Using the records below, copy every line that holds the string "steps".
+++ Dataset content +++
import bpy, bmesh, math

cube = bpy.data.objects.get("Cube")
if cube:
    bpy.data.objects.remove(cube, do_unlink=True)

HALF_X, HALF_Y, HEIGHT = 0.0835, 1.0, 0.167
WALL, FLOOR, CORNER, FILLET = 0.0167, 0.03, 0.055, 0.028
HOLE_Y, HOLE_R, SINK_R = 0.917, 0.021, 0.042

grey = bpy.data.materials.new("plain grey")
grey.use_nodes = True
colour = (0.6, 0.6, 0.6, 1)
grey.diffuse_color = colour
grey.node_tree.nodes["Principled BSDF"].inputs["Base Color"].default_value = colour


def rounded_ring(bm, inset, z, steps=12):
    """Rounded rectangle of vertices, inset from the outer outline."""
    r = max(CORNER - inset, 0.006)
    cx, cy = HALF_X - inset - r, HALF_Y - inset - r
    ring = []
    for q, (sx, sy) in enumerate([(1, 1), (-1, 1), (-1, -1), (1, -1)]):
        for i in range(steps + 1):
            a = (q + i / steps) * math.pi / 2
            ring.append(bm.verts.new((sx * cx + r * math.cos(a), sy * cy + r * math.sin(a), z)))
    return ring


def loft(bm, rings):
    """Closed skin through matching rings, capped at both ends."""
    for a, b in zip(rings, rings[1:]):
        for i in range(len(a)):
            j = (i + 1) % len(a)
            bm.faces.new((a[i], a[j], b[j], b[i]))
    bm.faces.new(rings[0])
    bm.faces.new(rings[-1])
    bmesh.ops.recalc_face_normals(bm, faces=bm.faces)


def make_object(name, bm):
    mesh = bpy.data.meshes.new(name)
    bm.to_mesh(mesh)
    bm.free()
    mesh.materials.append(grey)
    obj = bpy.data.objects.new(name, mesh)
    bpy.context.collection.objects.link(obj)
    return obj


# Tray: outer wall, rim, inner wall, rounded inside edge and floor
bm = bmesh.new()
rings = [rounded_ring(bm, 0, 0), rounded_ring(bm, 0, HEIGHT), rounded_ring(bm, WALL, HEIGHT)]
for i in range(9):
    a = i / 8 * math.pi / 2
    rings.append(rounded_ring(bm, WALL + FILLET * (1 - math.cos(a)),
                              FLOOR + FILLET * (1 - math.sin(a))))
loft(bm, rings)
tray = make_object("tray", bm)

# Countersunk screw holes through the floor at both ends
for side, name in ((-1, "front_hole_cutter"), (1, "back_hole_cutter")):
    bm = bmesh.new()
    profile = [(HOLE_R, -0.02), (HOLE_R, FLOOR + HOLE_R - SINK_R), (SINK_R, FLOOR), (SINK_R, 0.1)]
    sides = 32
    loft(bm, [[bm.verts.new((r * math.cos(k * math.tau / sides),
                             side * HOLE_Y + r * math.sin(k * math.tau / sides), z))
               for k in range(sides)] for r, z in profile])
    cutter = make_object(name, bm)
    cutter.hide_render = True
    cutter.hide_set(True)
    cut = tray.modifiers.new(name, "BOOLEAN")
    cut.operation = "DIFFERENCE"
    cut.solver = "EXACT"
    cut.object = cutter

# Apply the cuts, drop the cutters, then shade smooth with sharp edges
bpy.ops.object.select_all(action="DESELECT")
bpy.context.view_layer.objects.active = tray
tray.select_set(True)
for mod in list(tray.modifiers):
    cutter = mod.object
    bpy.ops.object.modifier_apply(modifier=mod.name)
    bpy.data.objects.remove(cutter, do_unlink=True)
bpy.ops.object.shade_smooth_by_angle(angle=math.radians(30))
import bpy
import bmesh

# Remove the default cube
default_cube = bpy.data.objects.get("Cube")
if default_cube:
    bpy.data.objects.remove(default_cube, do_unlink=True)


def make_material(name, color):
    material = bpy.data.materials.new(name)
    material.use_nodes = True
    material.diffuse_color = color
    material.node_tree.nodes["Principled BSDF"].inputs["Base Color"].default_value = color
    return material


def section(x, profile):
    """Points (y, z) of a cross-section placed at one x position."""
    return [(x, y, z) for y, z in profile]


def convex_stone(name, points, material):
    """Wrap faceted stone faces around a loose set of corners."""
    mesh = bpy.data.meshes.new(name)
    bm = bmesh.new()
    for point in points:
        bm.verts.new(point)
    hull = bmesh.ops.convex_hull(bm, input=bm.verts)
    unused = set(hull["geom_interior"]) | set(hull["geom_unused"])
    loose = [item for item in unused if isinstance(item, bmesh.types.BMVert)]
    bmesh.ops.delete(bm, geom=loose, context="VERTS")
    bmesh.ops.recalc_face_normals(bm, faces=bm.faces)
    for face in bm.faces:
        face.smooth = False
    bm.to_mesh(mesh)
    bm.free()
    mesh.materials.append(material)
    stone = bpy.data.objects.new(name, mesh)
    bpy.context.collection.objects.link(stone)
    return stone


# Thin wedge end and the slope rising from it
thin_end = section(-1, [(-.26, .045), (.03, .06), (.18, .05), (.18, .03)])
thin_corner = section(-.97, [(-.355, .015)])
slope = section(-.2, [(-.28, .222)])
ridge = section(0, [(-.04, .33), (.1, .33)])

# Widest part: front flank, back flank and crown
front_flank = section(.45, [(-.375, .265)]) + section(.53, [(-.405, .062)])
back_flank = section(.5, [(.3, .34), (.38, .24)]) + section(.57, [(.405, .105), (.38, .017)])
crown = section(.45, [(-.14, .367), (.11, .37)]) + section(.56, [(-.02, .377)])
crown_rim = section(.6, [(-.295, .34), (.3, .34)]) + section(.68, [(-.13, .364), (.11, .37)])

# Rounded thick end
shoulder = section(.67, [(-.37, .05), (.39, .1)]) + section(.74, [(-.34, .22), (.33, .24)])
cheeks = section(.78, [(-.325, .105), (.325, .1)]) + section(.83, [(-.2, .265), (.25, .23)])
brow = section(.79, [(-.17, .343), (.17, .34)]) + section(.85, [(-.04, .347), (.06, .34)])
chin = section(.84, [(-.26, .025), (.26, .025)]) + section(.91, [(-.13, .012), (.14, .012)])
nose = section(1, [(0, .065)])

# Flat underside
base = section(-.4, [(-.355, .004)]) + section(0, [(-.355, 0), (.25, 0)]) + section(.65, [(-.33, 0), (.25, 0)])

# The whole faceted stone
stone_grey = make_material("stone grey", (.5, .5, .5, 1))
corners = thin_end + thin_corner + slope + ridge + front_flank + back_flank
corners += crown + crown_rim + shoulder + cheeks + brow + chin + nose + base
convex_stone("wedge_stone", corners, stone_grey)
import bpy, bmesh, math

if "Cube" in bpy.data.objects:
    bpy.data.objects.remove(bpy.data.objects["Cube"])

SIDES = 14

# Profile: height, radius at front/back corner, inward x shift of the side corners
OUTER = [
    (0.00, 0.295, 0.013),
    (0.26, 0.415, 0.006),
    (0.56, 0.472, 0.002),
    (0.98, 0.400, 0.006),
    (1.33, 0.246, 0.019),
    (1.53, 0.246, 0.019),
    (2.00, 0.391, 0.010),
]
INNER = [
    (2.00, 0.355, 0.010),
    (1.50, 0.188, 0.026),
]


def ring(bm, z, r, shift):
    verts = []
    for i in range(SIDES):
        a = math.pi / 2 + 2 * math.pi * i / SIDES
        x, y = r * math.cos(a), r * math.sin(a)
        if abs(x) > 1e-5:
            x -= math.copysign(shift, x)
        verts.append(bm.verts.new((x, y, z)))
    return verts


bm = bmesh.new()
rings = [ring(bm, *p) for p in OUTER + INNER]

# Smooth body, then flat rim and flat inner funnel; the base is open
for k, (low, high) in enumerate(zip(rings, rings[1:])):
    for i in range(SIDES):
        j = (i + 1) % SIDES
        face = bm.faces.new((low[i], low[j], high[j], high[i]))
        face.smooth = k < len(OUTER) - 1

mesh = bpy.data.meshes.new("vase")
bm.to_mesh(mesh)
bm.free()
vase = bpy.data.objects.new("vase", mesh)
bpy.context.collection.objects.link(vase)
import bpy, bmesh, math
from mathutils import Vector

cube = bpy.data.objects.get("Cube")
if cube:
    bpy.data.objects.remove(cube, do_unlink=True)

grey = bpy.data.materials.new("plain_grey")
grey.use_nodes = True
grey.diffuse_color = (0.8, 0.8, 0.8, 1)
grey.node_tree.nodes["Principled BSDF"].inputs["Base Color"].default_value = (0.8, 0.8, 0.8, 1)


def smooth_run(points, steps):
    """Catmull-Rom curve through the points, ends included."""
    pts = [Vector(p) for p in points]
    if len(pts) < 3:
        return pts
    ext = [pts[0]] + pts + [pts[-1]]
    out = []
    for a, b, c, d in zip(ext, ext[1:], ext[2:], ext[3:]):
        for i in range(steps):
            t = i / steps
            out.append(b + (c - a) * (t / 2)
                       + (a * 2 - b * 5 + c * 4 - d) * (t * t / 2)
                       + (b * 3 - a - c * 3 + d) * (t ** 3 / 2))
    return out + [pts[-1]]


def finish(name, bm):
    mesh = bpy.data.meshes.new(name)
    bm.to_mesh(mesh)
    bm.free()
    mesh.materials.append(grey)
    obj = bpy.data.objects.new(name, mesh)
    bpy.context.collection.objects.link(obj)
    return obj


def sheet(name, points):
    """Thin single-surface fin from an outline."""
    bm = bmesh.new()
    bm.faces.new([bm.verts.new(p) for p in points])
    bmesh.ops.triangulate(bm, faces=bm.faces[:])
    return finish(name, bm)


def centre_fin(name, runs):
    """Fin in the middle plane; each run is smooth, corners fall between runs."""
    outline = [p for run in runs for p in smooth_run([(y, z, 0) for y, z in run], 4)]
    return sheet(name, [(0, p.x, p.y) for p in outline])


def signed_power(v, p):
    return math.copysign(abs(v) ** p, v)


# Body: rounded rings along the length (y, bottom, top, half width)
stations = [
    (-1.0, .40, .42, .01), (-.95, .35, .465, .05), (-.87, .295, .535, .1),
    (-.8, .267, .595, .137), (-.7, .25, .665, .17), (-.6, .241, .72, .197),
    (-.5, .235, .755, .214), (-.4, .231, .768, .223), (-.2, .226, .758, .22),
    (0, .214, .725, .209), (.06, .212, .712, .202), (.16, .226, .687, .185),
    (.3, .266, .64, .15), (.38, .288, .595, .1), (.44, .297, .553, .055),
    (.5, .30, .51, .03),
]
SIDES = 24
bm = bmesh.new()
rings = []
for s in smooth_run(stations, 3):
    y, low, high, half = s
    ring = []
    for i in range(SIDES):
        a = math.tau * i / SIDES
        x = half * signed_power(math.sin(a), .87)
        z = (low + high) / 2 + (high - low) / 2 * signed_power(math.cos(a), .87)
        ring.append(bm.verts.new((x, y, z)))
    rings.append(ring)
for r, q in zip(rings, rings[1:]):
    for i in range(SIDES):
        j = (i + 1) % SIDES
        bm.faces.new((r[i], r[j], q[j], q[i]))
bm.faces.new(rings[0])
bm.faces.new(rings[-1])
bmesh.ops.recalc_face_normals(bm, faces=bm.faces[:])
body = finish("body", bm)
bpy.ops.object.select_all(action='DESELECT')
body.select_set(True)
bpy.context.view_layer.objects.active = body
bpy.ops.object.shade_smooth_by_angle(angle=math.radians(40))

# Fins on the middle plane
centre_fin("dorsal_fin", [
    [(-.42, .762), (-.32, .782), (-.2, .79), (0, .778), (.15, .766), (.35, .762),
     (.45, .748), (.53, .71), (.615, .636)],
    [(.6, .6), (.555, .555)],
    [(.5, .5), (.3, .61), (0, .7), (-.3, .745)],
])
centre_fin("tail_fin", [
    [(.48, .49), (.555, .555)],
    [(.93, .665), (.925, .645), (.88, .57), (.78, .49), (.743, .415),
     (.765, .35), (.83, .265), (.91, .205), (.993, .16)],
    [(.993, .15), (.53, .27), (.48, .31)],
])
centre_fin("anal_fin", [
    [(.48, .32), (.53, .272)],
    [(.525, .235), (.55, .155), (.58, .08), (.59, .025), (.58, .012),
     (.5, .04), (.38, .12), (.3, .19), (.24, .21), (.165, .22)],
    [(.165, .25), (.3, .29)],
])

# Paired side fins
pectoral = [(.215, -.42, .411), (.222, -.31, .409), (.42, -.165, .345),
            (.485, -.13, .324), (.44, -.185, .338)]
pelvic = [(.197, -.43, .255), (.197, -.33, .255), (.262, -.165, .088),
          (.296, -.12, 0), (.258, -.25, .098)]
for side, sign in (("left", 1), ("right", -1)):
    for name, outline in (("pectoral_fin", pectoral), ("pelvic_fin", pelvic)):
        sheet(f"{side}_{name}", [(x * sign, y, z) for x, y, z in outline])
+++
** Response **
def rounded_ring(bm, inset, z, steps=12):
        for i in range(steps + 1):
            a = (q + i / steps) * math.pi / 2
def smooth_run(points, steps):
        for i in range(steps):
            t = i / steps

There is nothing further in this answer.